Remember the line from the film Clueless when "Cher" Horowitz's dad, a top lawyer, congratulates her for persuading her tutors to change up the grades on her report? He says something like: "I couldn't be happier if these were your actual grades!"
A culture of cheating among graduate hopefuls on tests for investment banks has been exposed and smacks of a similar sort of cynicism, but without the honesty (unsurprisingly).
A bunch of investment banking graduates were caught cheating on a supposedly unchallenging maths test at JP Morgan's New York office and sent packing. The offenders, some of whom were from the UK, were made to pay their own way home from the Big Apple as additional penance, according to The Telegraph on 23 October.
The official line from JPM's press office was "this behaviour is entirely unacceptable and is not tolerated at our firm and so on..." However, someone inside the bank took a rather more realistic line: "These people must have cheated in a pretty stupid, clumsy way for them to get caught because otherwise I don't understand how they didn't get away with it."
The source said cheating on these internal tests is "pretty common practice", and that the grads must have been caught taking notes into the exam, or obviously copying work of their peers.
We should add that JPM is not the only bank to have detected cheating graduates on its tests; Goldman Sachs is also cited in the story.
In fact it's a brilliantly understated piece of journalism – the unmissable inference here is that cheating isn't really wrong. Rather, it's going about it in a stupid or clumsy way that deserves censure.
And, of course, this attitude is ingrained in the cheerfully iniquitous culture of investment banking we all know and love. A good example was the recent Libor scandal. Remember the line from forex chatroom transcripts that blazed on headlines: "if you aint cheating, you aint trying."
In one exclusive chatroom known as "The Cartel", which included traders from Citigroup, JP Morgan, UBS, RBS and Barclays, a warning was allegedly issued to one trader "on trial" at the "fix": "Mess this up and sleep with one eye open at night."
The ultimate sanction for bankers is jail time but we know this rarely happens. More often than not, the offending individual is barred from working in banking and the bank incurs a fine.

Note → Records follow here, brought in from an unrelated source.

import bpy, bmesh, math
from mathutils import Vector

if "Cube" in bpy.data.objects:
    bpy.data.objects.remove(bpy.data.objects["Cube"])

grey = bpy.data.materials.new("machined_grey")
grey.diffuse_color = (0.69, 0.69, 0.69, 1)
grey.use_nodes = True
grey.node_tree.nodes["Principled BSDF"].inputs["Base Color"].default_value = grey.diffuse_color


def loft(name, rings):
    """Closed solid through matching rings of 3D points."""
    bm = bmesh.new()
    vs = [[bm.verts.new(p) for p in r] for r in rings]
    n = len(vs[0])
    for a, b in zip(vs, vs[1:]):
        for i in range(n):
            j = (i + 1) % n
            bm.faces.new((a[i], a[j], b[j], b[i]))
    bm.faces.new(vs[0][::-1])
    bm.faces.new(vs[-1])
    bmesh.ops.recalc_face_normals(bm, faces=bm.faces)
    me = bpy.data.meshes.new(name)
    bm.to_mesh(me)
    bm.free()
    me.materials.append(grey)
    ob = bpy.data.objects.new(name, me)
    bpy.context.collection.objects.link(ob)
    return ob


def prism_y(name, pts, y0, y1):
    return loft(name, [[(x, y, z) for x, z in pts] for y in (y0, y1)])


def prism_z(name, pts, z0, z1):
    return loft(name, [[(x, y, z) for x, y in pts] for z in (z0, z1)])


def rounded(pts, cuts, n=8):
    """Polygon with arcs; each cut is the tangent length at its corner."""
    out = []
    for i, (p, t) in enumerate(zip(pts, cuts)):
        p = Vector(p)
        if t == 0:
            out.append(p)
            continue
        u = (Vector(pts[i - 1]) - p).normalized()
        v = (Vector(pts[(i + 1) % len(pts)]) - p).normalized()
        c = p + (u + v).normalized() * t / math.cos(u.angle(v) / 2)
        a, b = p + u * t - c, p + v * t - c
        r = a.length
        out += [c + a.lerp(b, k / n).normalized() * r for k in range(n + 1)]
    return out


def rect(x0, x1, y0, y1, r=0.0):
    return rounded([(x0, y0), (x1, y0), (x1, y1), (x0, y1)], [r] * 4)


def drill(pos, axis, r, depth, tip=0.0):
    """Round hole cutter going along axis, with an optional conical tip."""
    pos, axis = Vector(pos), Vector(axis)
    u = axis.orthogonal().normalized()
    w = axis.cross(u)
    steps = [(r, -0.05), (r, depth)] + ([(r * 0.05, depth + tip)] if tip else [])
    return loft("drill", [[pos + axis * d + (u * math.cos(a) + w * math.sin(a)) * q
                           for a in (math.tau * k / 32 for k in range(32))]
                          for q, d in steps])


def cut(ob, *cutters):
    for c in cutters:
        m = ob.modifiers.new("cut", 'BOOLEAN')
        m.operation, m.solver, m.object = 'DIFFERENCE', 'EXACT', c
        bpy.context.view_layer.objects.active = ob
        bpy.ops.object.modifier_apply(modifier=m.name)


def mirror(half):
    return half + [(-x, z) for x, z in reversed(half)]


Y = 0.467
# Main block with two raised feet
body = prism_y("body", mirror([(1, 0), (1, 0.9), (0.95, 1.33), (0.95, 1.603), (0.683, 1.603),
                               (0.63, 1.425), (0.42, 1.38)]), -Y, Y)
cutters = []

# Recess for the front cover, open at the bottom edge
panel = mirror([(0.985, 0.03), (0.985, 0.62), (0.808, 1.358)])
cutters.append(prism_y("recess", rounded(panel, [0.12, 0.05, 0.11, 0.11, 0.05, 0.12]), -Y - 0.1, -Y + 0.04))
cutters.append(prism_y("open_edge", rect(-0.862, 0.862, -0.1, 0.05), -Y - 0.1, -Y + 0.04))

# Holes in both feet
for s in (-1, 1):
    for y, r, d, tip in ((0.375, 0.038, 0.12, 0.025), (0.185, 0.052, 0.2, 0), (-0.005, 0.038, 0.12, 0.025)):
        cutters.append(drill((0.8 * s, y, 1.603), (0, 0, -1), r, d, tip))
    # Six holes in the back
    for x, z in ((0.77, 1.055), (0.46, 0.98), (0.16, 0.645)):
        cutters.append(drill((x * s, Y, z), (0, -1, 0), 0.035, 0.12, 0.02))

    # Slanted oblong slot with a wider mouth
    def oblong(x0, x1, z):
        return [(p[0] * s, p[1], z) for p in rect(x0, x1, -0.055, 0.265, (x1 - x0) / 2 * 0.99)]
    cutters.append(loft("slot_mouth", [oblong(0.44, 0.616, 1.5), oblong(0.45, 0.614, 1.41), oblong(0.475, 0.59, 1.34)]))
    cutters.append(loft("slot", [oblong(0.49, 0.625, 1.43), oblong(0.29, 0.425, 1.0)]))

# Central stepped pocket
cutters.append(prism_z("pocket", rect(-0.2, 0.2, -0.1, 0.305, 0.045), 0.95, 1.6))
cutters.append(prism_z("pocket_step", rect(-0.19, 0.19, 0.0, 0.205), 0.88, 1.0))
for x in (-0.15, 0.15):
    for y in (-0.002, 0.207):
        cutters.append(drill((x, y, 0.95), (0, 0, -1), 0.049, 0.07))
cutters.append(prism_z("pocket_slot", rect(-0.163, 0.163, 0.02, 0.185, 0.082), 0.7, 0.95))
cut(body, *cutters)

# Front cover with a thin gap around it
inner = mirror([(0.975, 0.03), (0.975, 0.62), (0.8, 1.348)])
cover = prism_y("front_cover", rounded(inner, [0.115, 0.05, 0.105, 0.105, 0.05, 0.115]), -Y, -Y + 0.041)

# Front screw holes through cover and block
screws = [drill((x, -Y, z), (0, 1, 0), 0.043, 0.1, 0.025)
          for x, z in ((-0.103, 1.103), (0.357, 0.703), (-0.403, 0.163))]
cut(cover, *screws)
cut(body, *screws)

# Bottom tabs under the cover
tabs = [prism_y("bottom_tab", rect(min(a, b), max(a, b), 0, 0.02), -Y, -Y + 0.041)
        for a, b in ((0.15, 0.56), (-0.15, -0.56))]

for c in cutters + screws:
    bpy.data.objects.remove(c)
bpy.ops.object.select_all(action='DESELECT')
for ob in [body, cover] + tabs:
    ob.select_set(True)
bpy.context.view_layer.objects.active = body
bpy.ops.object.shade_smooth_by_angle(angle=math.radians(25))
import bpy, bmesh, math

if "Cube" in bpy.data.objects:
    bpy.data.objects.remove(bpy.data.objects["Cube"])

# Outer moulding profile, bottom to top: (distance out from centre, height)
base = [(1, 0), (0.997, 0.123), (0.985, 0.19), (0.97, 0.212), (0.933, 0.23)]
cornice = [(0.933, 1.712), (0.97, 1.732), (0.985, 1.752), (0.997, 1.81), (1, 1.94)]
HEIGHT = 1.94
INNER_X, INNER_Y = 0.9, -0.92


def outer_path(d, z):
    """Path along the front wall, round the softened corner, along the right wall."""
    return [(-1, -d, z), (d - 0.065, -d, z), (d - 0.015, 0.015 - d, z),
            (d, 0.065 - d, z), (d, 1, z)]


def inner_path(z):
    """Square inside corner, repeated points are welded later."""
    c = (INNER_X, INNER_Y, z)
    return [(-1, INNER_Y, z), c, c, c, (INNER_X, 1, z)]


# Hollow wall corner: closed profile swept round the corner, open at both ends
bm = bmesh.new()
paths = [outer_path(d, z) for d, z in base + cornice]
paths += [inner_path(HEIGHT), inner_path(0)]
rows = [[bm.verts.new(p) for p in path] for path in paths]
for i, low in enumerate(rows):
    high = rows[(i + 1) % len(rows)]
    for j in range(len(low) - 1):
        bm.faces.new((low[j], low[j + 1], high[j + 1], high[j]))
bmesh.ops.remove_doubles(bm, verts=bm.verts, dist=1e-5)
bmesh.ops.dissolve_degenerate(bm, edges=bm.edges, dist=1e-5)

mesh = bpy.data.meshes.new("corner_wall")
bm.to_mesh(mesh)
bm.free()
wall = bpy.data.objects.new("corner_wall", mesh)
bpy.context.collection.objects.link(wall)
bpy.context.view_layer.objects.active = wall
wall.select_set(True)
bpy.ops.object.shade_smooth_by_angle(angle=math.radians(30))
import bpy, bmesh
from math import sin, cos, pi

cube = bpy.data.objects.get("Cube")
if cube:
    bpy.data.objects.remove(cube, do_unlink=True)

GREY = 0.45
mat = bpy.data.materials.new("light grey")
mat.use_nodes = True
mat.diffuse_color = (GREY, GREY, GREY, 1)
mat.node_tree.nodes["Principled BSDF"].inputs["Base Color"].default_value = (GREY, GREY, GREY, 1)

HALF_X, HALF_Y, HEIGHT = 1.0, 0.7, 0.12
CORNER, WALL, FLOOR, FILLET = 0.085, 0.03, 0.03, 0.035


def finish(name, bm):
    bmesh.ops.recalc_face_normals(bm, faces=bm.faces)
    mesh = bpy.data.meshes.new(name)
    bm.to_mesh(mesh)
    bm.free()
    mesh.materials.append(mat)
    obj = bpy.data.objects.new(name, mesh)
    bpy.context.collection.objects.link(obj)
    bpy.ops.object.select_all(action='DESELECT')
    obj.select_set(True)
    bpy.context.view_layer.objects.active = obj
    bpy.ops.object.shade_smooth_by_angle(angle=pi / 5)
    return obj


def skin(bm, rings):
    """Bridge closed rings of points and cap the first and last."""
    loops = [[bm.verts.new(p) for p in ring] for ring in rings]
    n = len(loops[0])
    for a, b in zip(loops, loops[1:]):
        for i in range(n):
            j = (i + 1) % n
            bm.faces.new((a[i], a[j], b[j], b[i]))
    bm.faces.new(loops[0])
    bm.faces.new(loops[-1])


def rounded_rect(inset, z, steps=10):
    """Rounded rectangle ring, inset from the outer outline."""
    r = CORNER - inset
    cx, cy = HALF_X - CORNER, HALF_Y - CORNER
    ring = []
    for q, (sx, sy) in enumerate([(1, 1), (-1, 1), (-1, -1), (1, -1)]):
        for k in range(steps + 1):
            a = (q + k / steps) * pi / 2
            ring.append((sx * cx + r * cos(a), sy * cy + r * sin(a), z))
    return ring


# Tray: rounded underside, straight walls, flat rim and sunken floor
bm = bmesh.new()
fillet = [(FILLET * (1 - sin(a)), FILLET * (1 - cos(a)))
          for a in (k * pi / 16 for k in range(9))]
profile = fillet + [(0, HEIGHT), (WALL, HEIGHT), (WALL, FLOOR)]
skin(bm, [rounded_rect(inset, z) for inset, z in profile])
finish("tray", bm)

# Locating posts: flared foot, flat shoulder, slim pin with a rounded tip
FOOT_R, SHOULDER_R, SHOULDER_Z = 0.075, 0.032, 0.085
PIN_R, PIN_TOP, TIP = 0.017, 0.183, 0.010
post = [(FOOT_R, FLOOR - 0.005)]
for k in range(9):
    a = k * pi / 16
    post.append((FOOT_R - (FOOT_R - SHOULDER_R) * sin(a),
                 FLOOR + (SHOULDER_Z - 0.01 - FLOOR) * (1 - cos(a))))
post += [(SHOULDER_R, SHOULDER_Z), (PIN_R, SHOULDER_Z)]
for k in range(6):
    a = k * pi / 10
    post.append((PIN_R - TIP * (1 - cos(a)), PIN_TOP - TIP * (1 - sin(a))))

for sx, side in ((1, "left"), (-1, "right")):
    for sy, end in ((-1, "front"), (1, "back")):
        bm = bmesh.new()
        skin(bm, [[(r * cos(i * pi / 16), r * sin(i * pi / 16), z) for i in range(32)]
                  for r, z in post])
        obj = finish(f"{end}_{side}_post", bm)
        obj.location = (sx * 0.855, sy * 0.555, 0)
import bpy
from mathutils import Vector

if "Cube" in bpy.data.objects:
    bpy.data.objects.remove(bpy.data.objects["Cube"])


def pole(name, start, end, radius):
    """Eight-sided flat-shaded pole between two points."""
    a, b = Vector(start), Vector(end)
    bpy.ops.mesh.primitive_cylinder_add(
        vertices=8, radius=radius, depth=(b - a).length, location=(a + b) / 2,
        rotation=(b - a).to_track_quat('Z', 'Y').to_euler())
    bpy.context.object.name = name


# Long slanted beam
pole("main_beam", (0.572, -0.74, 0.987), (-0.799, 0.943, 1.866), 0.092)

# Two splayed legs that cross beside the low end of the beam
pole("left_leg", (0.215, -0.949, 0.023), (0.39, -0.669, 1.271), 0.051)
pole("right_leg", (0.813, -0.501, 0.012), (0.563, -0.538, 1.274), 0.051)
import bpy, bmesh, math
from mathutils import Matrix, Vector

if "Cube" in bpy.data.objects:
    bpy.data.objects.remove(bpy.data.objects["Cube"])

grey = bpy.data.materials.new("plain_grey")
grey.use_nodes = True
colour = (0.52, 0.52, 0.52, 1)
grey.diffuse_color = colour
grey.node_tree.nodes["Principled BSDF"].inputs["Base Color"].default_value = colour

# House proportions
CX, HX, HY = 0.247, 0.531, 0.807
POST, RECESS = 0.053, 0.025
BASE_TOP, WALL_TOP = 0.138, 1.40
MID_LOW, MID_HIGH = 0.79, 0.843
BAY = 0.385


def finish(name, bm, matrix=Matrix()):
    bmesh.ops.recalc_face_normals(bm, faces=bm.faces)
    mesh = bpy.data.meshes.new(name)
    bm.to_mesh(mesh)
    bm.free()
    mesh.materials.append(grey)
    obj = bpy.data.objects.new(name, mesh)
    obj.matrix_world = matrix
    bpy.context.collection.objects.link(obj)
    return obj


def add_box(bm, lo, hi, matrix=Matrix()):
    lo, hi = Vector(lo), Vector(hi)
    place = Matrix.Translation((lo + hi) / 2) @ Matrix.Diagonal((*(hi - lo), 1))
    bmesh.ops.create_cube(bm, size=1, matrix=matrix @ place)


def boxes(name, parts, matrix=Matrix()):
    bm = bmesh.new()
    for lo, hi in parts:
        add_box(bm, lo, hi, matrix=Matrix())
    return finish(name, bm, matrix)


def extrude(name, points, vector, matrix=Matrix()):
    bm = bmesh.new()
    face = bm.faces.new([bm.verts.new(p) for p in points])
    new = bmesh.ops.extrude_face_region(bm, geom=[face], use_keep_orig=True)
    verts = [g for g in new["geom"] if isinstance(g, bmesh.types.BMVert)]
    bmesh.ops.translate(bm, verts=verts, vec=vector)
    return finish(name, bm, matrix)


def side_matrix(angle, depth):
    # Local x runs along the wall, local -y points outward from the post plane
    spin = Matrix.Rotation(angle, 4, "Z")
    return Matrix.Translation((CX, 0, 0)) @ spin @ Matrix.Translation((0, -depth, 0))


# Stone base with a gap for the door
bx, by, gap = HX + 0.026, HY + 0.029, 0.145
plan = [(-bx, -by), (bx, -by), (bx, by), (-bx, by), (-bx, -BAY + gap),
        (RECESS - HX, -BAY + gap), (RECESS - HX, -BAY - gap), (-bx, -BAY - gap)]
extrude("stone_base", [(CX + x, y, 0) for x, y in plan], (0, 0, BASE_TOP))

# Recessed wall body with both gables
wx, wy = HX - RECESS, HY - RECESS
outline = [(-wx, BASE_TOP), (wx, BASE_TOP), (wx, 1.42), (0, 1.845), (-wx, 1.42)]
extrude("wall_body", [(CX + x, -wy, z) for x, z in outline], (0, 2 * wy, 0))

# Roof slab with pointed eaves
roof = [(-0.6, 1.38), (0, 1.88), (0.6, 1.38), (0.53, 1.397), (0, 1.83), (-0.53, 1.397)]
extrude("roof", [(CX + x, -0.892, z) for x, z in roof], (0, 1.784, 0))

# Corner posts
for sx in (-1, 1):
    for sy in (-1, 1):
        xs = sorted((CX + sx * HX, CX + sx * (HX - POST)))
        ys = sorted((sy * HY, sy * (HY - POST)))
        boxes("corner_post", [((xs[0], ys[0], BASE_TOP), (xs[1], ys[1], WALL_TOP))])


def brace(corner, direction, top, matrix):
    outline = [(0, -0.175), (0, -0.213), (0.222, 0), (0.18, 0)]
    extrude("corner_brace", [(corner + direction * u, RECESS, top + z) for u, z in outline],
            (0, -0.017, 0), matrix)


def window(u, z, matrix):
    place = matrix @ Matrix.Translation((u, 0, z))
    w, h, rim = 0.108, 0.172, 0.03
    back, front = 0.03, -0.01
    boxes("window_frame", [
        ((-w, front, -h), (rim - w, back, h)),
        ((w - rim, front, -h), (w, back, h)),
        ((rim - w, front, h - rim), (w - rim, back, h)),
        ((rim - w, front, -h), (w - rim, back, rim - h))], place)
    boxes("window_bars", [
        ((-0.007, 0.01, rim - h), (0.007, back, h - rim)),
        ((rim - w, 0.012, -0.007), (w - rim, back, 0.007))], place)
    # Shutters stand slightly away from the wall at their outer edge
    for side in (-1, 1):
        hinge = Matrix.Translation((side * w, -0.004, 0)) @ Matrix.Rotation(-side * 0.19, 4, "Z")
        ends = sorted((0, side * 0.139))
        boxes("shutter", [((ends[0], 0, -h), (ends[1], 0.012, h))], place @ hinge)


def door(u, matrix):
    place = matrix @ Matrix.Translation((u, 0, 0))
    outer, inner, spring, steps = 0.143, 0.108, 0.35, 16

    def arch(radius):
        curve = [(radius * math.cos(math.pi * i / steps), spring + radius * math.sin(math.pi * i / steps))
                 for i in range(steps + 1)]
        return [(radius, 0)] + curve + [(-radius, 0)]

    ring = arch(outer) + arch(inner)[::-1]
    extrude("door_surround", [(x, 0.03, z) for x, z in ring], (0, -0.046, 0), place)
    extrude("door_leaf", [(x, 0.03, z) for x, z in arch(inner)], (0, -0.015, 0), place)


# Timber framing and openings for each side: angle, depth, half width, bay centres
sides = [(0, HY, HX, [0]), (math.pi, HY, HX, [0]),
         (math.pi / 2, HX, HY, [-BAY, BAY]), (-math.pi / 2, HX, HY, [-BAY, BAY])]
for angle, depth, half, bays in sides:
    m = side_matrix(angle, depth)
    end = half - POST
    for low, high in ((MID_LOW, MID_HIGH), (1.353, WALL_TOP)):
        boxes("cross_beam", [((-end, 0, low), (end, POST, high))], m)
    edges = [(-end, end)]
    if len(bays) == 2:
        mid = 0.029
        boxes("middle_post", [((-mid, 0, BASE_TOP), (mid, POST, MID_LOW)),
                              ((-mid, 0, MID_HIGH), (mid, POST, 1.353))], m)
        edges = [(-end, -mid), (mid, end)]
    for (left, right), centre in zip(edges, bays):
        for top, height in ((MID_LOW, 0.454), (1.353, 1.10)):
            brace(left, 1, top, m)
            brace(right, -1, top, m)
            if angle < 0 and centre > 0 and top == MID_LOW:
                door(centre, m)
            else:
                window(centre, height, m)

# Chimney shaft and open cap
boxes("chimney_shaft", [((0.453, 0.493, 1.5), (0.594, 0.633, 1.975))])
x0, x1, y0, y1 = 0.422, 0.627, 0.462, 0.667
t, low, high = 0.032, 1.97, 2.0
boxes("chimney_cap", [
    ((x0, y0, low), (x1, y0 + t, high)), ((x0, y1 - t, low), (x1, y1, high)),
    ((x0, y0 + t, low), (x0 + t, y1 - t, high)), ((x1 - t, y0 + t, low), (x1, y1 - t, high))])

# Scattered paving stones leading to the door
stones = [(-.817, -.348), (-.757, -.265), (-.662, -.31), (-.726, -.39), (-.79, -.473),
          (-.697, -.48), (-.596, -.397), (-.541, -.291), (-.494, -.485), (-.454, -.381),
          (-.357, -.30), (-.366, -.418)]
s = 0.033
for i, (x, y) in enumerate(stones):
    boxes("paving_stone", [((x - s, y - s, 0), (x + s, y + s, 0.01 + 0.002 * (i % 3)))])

In the past four years, JP Morgan alone has paid out $28,902,150,000 in fines and settlements for fraudulent and illegal practices.
That looks like a lot of money, but it probably only hurts about as much as a grand does to a graduate for an unscheduled flight home from JFK.
And it would probably constitute zero net loss in the grand scheme of things if – by some unprecedented outbreak of honesty – the cheating graduates were welcomed in by their future employers with a knowing wink for possessing the sort of initiative and drive that could only come in handy going forward.